**Data supplied**
------------------------------------------------
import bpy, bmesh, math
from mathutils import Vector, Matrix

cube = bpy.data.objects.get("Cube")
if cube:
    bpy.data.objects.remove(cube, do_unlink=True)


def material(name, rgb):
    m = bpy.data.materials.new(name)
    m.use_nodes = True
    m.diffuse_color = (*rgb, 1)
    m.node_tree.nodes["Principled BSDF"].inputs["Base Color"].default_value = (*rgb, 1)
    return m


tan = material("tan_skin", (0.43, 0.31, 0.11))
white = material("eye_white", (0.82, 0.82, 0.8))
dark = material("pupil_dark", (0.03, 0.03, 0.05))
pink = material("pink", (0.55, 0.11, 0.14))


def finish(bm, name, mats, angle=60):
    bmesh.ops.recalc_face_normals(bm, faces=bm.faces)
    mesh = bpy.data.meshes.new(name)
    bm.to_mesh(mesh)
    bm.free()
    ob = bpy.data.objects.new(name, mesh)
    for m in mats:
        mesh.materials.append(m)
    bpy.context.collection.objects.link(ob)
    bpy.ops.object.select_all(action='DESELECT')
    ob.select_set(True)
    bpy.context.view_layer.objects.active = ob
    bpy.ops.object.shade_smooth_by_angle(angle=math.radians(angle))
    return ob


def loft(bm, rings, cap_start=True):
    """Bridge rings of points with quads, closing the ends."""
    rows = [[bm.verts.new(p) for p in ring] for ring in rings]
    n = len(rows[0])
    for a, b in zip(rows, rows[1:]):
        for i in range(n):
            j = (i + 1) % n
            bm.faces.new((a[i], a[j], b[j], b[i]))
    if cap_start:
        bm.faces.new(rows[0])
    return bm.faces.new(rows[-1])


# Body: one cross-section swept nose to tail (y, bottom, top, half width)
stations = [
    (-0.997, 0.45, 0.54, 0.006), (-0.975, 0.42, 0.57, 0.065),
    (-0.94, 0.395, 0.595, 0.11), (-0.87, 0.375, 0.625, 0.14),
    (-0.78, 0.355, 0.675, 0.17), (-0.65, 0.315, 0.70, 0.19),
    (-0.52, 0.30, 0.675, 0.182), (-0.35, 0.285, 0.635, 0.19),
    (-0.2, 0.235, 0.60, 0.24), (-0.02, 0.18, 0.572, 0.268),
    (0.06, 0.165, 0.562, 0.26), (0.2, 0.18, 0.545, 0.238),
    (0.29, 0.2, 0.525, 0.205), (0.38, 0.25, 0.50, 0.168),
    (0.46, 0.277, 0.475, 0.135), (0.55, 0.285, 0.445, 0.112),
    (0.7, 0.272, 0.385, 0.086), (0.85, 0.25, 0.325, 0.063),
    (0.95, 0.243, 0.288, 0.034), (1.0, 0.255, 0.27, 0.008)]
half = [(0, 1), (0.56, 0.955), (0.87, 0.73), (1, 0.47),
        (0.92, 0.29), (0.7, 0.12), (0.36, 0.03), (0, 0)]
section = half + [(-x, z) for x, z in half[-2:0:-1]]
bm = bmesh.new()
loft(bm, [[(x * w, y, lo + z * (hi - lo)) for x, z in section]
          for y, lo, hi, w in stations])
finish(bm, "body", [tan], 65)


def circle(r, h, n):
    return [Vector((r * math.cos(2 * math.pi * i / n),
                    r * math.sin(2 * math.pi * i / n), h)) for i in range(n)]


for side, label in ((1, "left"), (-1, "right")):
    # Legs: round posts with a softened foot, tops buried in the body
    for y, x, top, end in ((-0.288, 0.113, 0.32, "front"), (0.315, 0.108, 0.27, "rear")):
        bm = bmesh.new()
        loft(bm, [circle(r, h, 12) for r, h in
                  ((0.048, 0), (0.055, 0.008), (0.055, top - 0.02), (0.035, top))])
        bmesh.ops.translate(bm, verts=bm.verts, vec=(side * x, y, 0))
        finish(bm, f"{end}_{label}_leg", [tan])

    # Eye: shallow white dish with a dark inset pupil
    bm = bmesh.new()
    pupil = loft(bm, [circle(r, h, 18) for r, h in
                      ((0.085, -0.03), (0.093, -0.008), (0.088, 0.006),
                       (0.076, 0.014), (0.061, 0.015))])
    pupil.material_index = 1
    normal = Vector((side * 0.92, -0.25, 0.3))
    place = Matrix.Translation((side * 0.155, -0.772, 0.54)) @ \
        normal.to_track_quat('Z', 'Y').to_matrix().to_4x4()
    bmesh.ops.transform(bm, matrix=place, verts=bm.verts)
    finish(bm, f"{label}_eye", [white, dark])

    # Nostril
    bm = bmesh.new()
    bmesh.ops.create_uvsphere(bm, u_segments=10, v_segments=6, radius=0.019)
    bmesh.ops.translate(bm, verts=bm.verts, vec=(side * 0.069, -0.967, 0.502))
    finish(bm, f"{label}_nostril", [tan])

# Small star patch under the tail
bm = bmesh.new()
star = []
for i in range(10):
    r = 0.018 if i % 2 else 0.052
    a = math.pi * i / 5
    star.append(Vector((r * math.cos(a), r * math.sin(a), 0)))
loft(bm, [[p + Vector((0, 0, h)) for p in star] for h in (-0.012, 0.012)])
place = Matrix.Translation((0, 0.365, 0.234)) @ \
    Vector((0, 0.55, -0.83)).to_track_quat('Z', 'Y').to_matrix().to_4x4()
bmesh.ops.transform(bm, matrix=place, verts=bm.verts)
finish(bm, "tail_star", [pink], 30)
------------------------------------------------
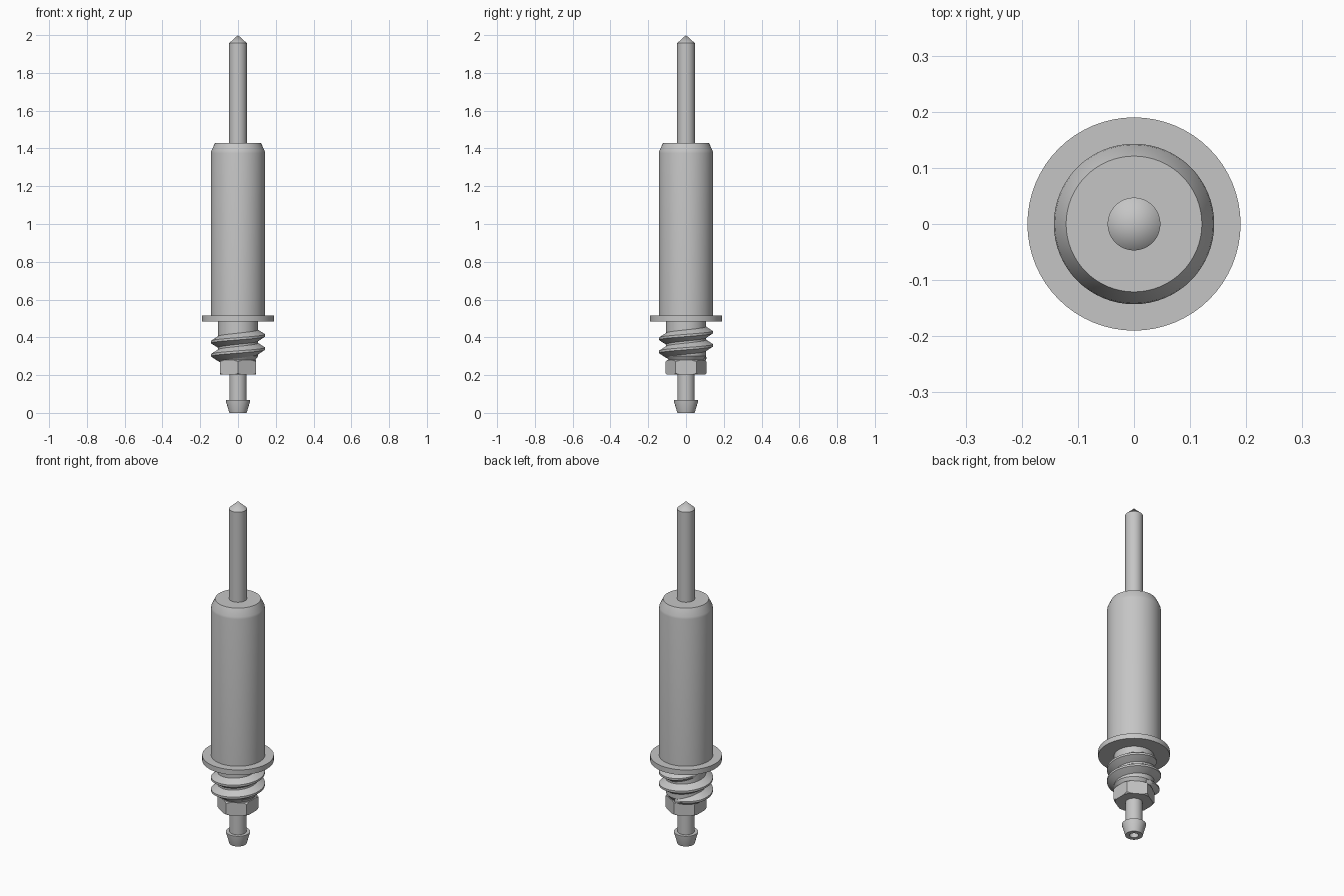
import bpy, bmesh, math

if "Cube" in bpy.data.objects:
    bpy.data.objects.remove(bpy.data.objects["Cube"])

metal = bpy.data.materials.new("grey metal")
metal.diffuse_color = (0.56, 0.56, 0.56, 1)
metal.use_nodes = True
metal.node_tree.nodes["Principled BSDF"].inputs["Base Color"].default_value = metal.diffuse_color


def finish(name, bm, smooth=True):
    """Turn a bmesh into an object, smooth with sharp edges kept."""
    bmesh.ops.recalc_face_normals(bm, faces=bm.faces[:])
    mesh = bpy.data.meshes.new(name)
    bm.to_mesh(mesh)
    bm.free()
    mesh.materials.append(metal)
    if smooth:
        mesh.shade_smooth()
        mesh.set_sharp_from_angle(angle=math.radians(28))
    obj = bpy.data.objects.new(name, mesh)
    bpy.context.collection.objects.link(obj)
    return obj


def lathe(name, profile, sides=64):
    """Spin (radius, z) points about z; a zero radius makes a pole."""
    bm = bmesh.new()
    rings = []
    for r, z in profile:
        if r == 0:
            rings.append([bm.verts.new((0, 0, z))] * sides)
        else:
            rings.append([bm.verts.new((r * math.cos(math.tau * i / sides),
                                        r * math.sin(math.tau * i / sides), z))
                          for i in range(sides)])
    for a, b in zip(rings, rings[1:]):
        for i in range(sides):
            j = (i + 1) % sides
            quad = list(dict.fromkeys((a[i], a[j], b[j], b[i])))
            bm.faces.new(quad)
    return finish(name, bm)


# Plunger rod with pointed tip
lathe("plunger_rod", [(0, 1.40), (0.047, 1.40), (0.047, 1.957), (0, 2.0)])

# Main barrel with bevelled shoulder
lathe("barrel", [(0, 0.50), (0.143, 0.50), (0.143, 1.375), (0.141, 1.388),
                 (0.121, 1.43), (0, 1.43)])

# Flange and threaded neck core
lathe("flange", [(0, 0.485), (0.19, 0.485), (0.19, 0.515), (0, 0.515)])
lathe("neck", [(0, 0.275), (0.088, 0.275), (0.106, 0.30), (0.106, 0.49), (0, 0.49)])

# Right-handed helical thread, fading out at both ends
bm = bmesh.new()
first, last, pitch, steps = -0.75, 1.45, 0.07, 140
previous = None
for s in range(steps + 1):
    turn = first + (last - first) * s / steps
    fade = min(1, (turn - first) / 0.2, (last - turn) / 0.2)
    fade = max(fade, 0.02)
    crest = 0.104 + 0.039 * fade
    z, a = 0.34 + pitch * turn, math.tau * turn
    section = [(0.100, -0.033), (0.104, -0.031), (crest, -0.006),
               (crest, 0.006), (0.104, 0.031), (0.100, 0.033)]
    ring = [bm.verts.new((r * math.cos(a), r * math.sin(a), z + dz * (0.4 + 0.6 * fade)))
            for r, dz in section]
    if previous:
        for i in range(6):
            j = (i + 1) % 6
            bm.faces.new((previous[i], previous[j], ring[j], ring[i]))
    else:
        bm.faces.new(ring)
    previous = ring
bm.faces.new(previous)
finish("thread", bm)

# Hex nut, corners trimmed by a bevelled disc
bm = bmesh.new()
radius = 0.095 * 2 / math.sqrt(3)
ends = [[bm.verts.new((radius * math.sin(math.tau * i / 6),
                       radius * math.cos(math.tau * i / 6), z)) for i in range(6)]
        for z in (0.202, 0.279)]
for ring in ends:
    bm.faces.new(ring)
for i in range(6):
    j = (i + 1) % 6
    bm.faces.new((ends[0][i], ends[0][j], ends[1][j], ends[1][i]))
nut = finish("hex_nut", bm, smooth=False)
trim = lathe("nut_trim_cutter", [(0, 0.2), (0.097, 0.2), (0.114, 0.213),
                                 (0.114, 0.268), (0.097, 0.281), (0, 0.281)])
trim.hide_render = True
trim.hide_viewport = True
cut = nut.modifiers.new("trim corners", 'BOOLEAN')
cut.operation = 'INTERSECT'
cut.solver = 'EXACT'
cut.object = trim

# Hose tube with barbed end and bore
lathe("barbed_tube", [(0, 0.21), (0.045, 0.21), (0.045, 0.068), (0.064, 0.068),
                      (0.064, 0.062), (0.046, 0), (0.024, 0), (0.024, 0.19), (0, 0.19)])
------------------------------------------------
**Required work**
All lines above containing the string "pitch": copy each one.

**Response**
first, last, pitch, steps = -0.75, 1.45, 0.07, 140
    z, a = 0.34 + pitch * turn, math.tau * turn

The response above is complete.